AMD Video Code Engine (VCE) is a full hardware implementation of the video codec H.264/MPEG-4 AVC. The ASIC is capable of delivering 1080p at 60 frames/sec. Because its entropy encoding block is also a separately accessible Video Codec Engine, it can be operated in two modes: full-fixed mode and hybrid mode.
By employing AMD APP SDK, available for Linux and Microsoft Windows, developers can create hybrid encoders that pair custom motion estimation, inverse discrete cosine transform and motion compensation with the hardware entropy encoding to achieve faster than real-time encoding. In hybrid mode, only the entropy encoding block of the VCE unit is used, while the remaining computation is offloaded to the 3D engine (GCN) of the GPU, so the computing scales with the number of available compute units (CUs).
As of April 2014, there are two versions of VCE. Version 1.0 supports H.264 YUV420 (I & P frames), H.264 SVC Temporal Encode VCE, and Display Encode Mode (DEM).
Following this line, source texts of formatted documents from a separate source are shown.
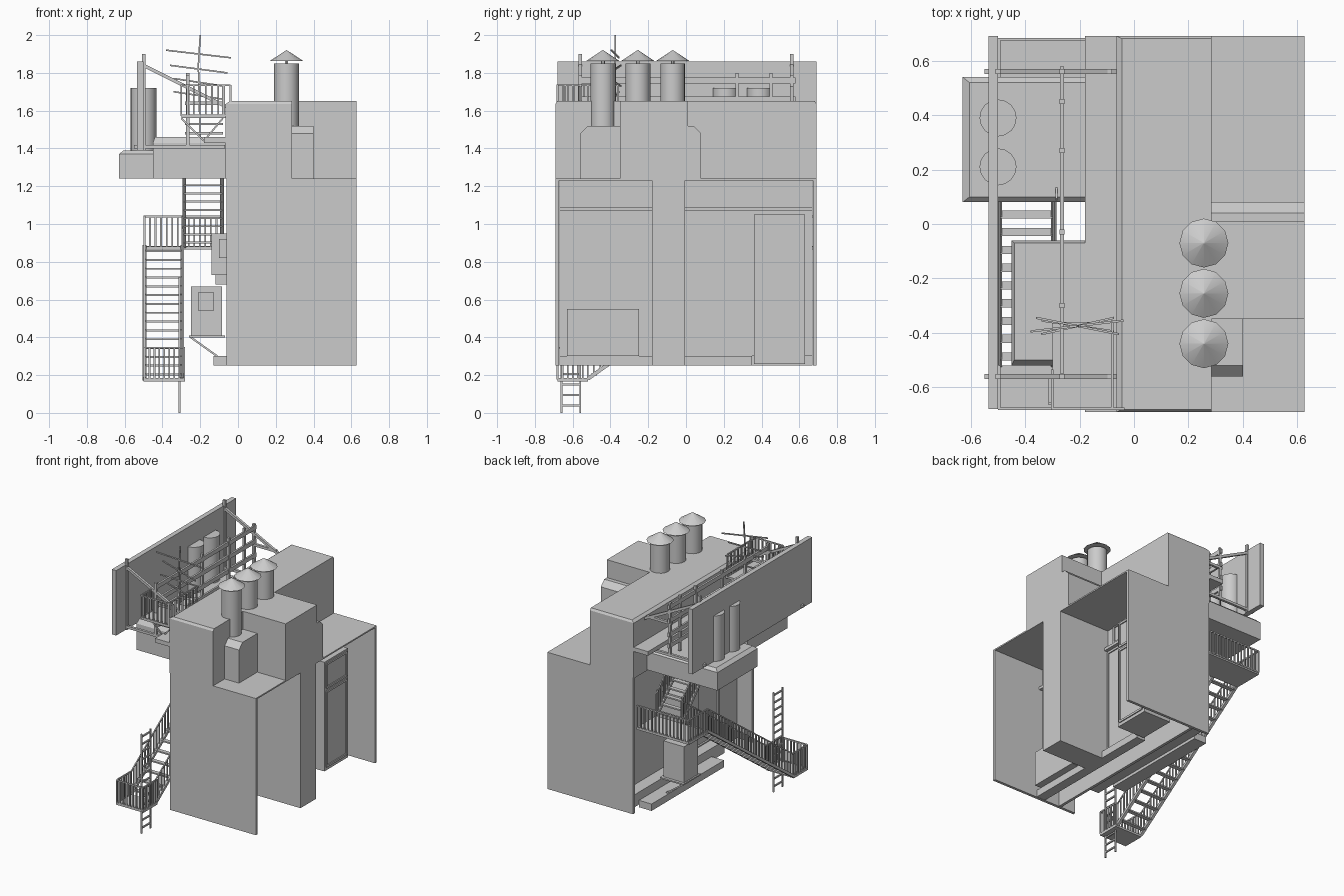
import bpy, bmesh
from mathutils import Vector, Matrix

if "Cube" in bpy.data.objects:
    bpy.data.objects.remove(bpy.data.objects["Cube"])

grey = bpy.data.materials.new("plain_grey")
grey.use_nodes = True
grey.diffuse_color = (0.6, 0.6, 0.6, 1)
grey.node_tree.nodes["Principled BSDF"].inputs["Base Color"].default_value = (0.6, 0.6, 0.6, 1)


def finish(name, bm):
    mesh = bpy.data.meshes.new(name)
    bm.to_mesh(mesh)
    bm.free()
    mesh.materials.append(grey)
    ob = bpy.data.objects.new(name, mesh)
    bpy.context.collection.objects.link(ob)
    return ob


def box(name, x, y, z, cut=(0, 0, 0, 0), drop=0):
    """Box from three ranges; cut chamfers the upper rim at -x, +x, -y, +y."""
    bm = bmesh.new()

    def ring(c, h):
        xs, ys = (x[0] + c[0], x[1] - c[1]), (y[0] + c[2], y[1] - c[3])
        return [bm.verts.new((xs[i], ys[j], h)) for i, j in ((0, 0), (1, 0), (1, 1), (0, 1))]
    rings = [ring((0, 0, 0, 0), z[0]), ring((0, 0, 0, 0), z[1] - drop)]
    if drop:
        rings.append(ring(cut, z[1]))
    bm.faces.new(rings[0][::-1])
    bm.faces.new(rings[-1])
    for lo, hi in zip(rings, rings[1:]):
        for i in range(4):
            j = (i + 1) % 4
            bm.faces.new((lo[i], lo[j], hi[j], hi[i]))
    return finish(name, bm)


def beams(name, pairs, t=0.01):
    """Square bars between pairs of points, joined in one object."""
    bm = bmesh.new()
    for p, q in pairs:
        p, q = Vector(p), Vector(q)
        d = q - p
        rot = d.to_track_quat('Z', 'Y').to_matrix().to_4x4()
        size = Matrix.Diagonal((t, t, d.length, 1))
        bmesh.ops.create_cube(bm, size=1, matrix=Matrix.Translation((p + q) / 2) @ rot @ size)
    return finish(name, bm)


def tube(name, x, y, z, r1, r2, sides=16):
    bm = bmesh.new()
    bmesh.ops.create_cone(bm, cap_ends=True, segments=sides, radius1=r1, radius2=r2,
                          depth=z[1] - z[0], matrix=Matrix.Translation((x, y, sum(z) / 2)))
    ob = finish(name, bm)
    bpy.ops.object.select_all(action='DESELECT')
    ob.select_set(True)
    bpy.context.view_layer.objects.active = ob
    bpy.ops.object.shade_smooth_by_angle()


def railing(p, q, height, count):
    """Bars of one straight railing."""
    p, q, up = Vector(p), Vector(q), Vector((0, 0, height))
    bars = [(p, q), (p + up, q + up)]
    for i in range(count + 1):
        a = p.lerp(q, i / count)
        bars.append((a, a + up))
    return bars


def frame(name, x, y, z, t=0.015):
    (a, b), (c, d) = y, z
    beams(name, [((x, a, c), (x, b, c)), ((x, a, d), (x, b, d)),
                 ((x, a, c), (x, a, d)), ((x, b, c), (x, b, d))], t)


# Building shell, open below between thin end walls
L, E = 0.692, 0.627
for side, y in (("front", (-L, -L + 0.02)), ("back", (L - 0.02, L))):
    box(side + "_wall", (-0.06, E), y, (0.25, 1.24))
box("ceiling_slab", (-0.06, E), (-L, L), (1.23, 1.24))
box("upper_storey", (-0.065, 0.285), (-L, L), (1.24, 1.65), (0.02, 0, 0.01, 0.01), 0.015)
box("roof_block", (0.285, E), (-0.35, 0.01), (1.24, 1.65))
box("chimney_shoulder_front", (0.285, 0.4), (-0.56, -0.35), (1.24, 1.52), (0, 0, 0.04, 0), 0.04)
box("chimney_shoulder_back", (0.285, E), (0.01, 0.08), (1.24, 1.52), (0, 0, 0, 0.04), 0.04)
box("chimney_pillar", (0.22, E), (-0.18, -0.005), (0.25, 1.24))

# Deeply recessed facade with frames, door and lower cabinet
W = 0.22
box("street_facade", (W - 0.02, W), (-0.67, 0.67), (0.3, 1.24))
box("street_sill", (W - 0.02, W + 0.05), (-0.67, 0.35), (0.25, 0.3))
box("lower_cabinet", (W, W + 0.1), (-0.63, -0.25), (0.3, 0.55))
box("door", (W, 0.44), (0.36, 0.63), (0.26, 1.05))
frame("door_window_frame", 0.44, (0.38, 0.61), (0.86, 1.03))
frame("door_panel_frame", 0.44, (0.38, 0.61), (0.29, 0.83))
for i, y in enumerate(((-0.63, -0.18), (0.0, 0.35))):
    frame("window_frame_%d" % i, W, y, (0.32, 1.06))
for i, y in enumerate(((-0.63, -0.26), (0.06, 0.61))):
    frame("transom_frame_%d" % i, W, y, (1.11, 1.23))
box("facade_beam", (W, W + 0.03), (-0.67, 0.67), (1.07, 1.09))

# Stair-side facade with its fittings
box("stair_facade", (0.06, 0.08), (-0.67, 0.67), (0.25, 1.24))
box("base_ledge", (-0.13, -0.03), (-0.25, 0.58), (0.25, 0.3))
box("plinth", (-0.03, 0.06), (-0.4, 0.67), (0.27, 0.36))
box("vent_box", (-0.14, 0.06), (0.05, 0.25), (0.73, 0.95))
box("vent_box_foot", (-0.12, 0.06), (0.08, 0.22), (0.68, 0.73))
box("vent_panel", (-0.1, -0.06), (0.041, 0.05), (0.82, 0.92))
box("meter_box", (-0.25, -0.085), (0.22, 0.38), (0.41, 0.67))
box("meter_panel", (-0.21, -0.13), (0.211, 0.22), (0.54, 0.64))
box("meter_shelf", (-0.26, -0.07), (0.2, 0.4), (0.4, 0.41))
beams("shelf_braces", [((-0.25, y, 0.4), (-0.11, y, 0.3)) for y in (0.22, 0.38)])
frame("side_door_frame", 0.055, (-0.45, -0.15), (0.36, 0.9))

# Overhanging platforms and the thin walkway over them
box("walkway", (-0.18, -0.06), (-L, L), (1.43, 1.46))
box("tank_platform", (-0.63, -0.06), (0.08, 0.54), (1.24, 1.39), (0.025, 0, 0.02, 0.02), 0.02)
box("low_platform", (-0.45, -0.06), (-0.52, -0.06), (1.24, 1.46), (0.01, 0, 0.02, 0.01), 0.03)
for i, y in enumerate((0.21, 0.39)):
    tube("tank_%d" % i, -0.5, y, (1.38, 1.72), 0.068, 0.068)

# Billboard, posts and braces
box("billboard", (-0.535, -0.5), (-0.68, L), (1.39, 1.86))
braces = []
for y in (-0.56, 0.56):
    braces += [((-0.5, y, 1.39), (-0.5, y, 1.9)), ((-0.5, y, 1.84), (-0.06, y, 1.62)),
               ((-0.55, y, 1.41), (-0.07, y, 1.41)), ((-0.265, y, 1.4), (-0.265, y, 1.79)),
               ((-0.28, y, 1.64), (-0.08, y, 1.64))]
beams("billboard_braces", braces, 0.018)

# Long roof guard with flat bands
for i, z in enumerate((1.48, 1.56, 1.66, 1.76)):
    box("roof_guard_band_%d" % i, (-0.272, -0.258), (-0.55, 0.58), (z - 0.015, z + 0.015))
beams("roof_guard_posts", [((-0.265, y, 1.4), (-0.265, y, 1.8)) for y in (-0.3, -0.03, 0.27, 0.45)], 0.018)

# Upper balcony
box("balcony_floor", (-0.3, -0.06), (-0.68, -0.36), (1.56, 1.575))
bars = railing((-0.3, -0.68, 1.575), (-0.04, -0.68, 1.575), 0.16, 8)
bars += railing((-0.3, -0.68, 1.575), (-0.3, -0.54, 1.575), 0.16, 5)
bars += railing((-0.08, -0.68, 1.575), (-0.08, -0.36, 1.575), 0.16, 8)
bars += [((-0.3, -0.6, 1.56), (-0.18, -0.6, 1.44)), ((-0.08, -0.6, 1.56), (-0.18, -0.6, 1.44))]
beams("balcony_rails", bars, 0.009)
steps = [((-0.28, -0.53, z), (-0.08, -0.53, z)) for z in (1.48, 1.53)]
beams("balcony_ladder", steps, 0.012)


# Stairs
def stair(name, x, start, end, count, rail=0.16):
    (y0, z0), (y1, z1) = start, end
    for i in range(count):
        t = (i + 0.5) / count
        y, z = y0 + (y1 - y0) * t, z0 + (z1 - z0) * t
        box("%s_tread_%d" % (name, i), x, (y - 0.015, y + 0.015), (z - 0.005, z + 0.005))
    bars = []
    for sx in x:
        bars += railing((sx, y0, z0), (sx, y1, z1), rail, count * 2)
    beams(name + "_rails", bars, 0.008)
    beams(name + "_stringers", [((sx, y0, z0), (sx, y1, z1)) for sx in x], 0.02)


stair("lower_stair", (-0.495, -0.295), (-0.52, 0.18), (0.46, 0.88), 15)
stair("upper_stair", (-0.285, -0.085), (0.46, 0.88), (0.09, 1.27), 9)
box("upper_landing", (-0.5, -0.08), (0.46, 0.68), (0.865, 0.88))
box("lower_landing", (-0.5, -0.28), (-0.68, -0.52), (0.165, 0.18))
rails = railing((-0.495, 0.68, 0.88), (-0.085, 0.68, 0.88), 0.16, 14)
rails += railing((-0.495, 0.46, 0.88), (-0.495, 0.68, 0.88), 0.16, 8)
rails += railing((-0.495, -0.68, 0.18), (-0.285, -0.68, 0.18), 0.165, 8)
for x in (-0.495, -0.285):
    rails += railing((x, -0.68, 0.18), (x, -0.52, 0.18), 0.165, 6)
beams("landing_rails", rails, 0.009)

# Drop ladder
ladder = [((-0.31, y, 0), (-0.31, y, 0.72)) for y in (-0.66, -0.56)]
ladder += [((-0.31, -0.66, 0.04 + 0.055 * i), (-0.31, -0.56, 0.04 + 0.055 * i)) for i in range(13)]
beams("drop_ladder", ladder, 0.01)

# Chimneys with conical caps
for i, (y, foot) in enumerate(((-0.44, 1.5), (-0.255, 1.64), (-0.07, 1.64))):
    tube("chimney_%d" % i, 0.257, y, (foot, 1.85), 0.066, 0.066)
    tube("chimney_cap_%d" % i, 0.257, y, (1.862, 1.92), 0.09, 0.002, 12)
    tube("cap_stem_%d" % i, 0.257, y, (1.84, 1.88), 0.01, 0.01, 6)

# Antenna
ax, ay = -0.2, -0.375
rods = [((ax, ay, 1.44), (ax - 0.01, ay, 1.84)), ((ax - 0.01, ay, 1.84), (ax, ay, 2.0))]
for z, h, s in ((1.9, 0.18, 0.02), (1.82, 0.16, -0.03), (1.75, 0.14, 0.03), (1.68, 0.14, -0.02)):
    rods.append(((ax - h, ay - s, z + 0.02), (ax + h * 0.9, ay + s, z - 0.02)))
beams("antenna", rods, 0.008)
^To play protected video content, it also requires card, operating system, driver, and application support. A compatible HDCP display is also needed for this. HDCP is mandatory for the output of certain audio formats, placing additional constraints on the multimedia setup.
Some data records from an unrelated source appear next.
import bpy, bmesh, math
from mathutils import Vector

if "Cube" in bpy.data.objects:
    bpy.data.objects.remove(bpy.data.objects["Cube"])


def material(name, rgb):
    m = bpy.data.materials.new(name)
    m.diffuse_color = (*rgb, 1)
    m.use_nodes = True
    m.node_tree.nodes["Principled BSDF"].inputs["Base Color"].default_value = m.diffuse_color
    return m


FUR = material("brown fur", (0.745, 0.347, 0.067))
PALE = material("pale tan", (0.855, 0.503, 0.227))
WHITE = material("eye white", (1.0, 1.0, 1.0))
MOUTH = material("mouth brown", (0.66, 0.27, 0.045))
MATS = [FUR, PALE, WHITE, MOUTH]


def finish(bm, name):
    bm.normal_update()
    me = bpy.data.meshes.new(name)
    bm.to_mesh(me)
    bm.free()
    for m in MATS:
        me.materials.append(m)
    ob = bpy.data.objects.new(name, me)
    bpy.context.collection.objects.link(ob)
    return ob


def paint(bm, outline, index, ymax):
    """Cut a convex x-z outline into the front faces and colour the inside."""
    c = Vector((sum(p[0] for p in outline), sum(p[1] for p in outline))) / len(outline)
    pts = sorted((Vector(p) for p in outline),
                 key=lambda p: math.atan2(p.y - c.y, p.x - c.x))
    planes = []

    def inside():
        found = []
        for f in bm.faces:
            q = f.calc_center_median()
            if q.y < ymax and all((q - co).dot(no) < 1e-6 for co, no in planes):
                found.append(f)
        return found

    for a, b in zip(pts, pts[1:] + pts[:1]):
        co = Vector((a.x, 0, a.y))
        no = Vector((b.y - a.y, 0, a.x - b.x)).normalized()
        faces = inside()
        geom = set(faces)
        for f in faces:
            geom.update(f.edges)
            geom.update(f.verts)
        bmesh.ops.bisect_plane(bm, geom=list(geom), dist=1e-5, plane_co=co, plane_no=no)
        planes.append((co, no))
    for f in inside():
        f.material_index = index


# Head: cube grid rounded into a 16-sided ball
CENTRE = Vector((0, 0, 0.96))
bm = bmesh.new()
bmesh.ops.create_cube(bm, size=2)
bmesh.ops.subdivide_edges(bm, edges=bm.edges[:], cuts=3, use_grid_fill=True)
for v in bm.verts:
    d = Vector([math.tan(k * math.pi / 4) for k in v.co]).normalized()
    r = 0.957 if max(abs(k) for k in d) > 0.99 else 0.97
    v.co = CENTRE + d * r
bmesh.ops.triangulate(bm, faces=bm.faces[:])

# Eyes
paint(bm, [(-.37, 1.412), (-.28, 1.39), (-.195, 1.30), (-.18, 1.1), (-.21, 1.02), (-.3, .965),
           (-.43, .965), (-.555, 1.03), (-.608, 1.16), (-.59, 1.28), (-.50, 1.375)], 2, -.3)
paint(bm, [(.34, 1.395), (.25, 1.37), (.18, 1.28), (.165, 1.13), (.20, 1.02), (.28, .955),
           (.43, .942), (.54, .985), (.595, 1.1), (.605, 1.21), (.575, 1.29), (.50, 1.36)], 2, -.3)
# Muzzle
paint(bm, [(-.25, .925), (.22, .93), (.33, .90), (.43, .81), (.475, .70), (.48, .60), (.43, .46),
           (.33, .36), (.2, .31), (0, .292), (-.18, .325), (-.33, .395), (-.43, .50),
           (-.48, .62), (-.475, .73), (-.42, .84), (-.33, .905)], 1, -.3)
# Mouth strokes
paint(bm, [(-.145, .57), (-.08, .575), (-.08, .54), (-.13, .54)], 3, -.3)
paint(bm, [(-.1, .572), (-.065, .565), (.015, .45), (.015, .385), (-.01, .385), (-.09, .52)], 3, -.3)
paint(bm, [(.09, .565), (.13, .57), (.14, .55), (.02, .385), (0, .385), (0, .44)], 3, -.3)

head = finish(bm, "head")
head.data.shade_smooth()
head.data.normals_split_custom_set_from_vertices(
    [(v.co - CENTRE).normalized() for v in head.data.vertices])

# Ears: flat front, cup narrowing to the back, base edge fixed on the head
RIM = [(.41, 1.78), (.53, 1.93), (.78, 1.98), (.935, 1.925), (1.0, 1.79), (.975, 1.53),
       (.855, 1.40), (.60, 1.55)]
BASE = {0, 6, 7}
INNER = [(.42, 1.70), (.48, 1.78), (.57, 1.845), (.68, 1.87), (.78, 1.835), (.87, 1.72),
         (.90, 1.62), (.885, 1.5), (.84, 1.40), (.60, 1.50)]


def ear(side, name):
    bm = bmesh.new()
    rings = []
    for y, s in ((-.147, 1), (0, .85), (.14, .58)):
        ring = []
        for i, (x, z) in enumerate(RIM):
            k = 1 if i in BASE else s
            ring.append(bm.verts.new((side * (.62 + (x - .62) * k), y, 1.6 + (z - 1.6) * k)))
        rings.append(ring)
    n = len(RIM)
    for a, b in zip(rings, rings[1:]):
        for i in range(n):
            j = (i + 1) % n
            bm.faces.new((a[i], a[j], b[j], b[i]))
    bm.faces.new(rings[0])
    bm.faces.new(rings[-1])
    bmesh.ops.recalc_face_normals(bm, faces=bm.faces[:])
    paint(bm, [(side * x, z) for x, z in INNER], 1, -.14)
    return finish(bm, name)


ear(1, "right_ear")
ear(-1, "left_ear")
^To feed more than two displays, the additional panels must have native DisplayPort support. Alternatively active DisplayPort-to-DVI/HDMI/VGA adapters can be employed.
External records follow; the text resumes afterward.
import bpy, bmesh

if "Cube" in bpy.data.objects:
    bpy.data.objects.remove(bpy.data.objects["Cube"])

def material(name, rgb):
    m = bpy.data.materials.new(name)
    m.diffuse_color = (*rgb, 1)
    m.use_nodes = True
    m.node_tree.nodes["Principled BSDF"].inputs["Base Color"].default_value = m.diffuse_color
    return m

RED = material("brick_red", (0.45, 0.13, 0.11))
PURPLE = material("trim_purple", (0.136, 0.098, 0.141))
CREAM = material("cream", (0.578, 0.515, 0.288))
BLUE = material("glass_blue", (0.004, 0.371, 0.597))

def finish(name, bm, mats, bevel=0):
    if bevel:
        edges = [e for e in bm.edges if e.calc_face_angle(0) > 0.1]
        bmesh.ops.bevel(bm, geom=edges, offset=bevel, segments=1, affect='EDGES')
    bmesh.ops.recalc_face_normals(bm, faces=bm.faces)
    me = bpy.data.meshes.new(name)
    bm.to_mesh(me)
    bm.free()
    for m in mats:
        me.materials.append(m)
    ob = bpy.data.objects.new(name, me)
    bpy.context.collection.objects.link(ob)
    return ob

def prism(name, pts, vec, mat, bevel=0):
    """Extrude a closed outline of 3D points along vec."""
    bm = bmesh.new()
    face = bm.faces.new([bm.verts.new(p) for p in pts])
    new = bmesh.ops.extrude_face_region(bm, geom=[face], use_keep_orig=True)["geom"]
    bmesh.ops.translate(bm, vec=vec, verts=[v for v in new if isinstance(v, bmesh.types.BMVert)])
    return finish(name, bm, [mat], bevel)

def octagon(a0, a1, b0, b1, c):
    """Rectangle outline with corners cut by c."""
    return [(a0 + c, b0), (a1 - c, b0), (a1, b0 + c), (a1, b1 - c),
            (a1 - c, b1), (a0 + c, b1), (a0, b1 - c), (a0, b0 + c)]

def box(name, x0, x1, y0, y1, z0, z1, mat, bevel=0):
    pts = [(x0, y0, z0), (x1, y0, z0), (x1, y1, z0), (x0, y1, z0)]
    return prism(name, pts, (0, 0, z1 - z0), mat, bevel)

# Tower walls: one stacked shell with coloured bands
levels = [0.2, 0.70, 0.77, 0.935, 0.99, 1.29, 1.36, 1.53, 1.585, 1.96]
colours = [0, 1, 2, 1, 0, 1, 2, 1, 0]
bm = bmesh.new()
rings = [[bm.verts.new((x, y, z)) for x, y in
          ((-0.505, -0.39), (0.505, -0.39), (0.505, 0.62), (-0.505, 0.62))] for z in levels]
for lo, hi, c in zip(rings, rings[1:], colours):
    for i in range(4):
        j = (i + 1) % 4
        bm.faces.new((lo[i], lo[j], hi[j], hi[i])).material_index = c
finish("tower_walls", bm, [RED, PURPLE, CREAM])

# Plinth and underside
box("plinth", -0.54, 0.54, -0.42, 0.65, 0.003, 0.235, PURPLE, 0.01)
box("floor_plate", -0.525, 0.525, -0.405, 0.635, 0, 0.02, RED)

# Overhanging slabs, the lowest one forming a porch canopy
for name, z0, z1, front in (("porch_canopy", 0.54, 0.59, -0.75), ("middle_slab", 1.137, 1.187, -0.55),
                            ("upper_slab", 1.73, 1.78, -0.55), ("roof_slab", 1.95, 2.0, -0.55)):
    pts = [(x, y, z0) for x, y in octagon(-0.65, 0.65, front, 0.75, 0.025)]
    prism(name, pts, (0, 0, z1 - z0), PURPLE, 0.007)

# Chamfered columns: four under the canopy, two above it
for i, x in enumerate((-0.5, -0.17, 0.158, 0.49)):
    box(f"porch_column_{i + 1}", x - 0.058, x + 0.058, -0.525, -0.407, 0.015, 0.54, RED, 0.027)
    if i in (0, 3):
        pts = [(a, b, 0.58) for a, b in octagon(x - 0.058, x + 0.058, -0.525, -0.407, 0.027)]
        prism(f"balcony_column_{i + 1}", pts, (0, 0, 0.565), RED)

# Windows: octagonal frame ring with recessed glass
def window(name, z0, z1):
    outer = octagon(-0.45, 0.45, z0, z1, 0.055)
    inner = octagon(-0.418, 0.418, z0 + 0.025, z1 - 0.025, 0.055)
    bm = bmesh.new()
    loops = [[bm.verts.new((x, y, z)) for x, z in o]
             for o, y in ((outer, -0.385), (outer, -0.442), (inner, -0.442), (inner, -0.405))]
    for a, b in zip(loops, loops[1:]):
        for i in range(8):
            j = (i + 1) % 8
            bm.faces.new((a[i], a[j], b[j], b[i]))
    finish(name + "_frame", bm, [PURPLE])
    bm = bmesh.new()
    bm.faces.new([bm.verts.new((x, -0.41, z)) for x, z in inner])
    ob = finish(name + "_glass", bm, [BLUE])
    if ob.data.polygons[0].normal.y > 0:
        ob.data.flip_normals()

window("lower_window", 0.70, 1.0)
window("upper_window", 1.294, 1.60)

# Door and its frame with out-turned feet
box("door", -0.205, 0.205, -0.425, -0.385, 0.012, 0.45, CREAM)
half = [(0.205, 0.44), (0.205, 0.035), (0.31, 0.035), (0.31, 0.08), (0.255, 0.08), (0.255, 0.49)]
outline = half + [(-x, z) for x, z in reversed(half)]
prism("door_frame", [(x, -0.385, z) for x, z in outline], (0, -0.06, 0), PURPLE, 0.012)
^The Radeon 100 Series has programmable pixel shaders, but do not fully comply with DirectX 8 or Pixel Shader 1.0. See article on R100's pixel shaders.
^These series do not fully comply with OpenGL 2+ as the hardware does not support all types of non-power of two (NPOT) textures.
^OpenGL 4+ compliance requires supporting FP64 shaders and these are emulated on some TeraScale chips using 32-bit hardware.
^ abcThe UVD and VCE were replaced by the Video Core Next (VCN) ASIC in the Raven Ridge APU implementation of Vega.
^ abTo play protected video content, it also requires card, operating system, driver, and application support. A compatible HDCP display is also needed for this. HDCP is mandatory for the output of certain audio formats, placing additional constraints on the multimedia setup.
^More displays may be supported with native DisplayPort connections, or splitting the maximum resolution between multiple monitors with active converters.
The VCE SIP core needs to be supported by the device driver. The device driver provides one or multiple interfaces, e. g. OpenMAX IL. One of these interfaces is then used by end-user software, like GStreamer or HandBrake (HandBrake rejected VCE support in December 2016 , but added it in December 2018 ), to access the VCE hardware and make use of it.
AMD's proprietary device driver AMD Catalyst is available for multiple operating systems and support for VCE has been added to it. Additionally, a free device driver is available. This driver also supports the VCE hardware.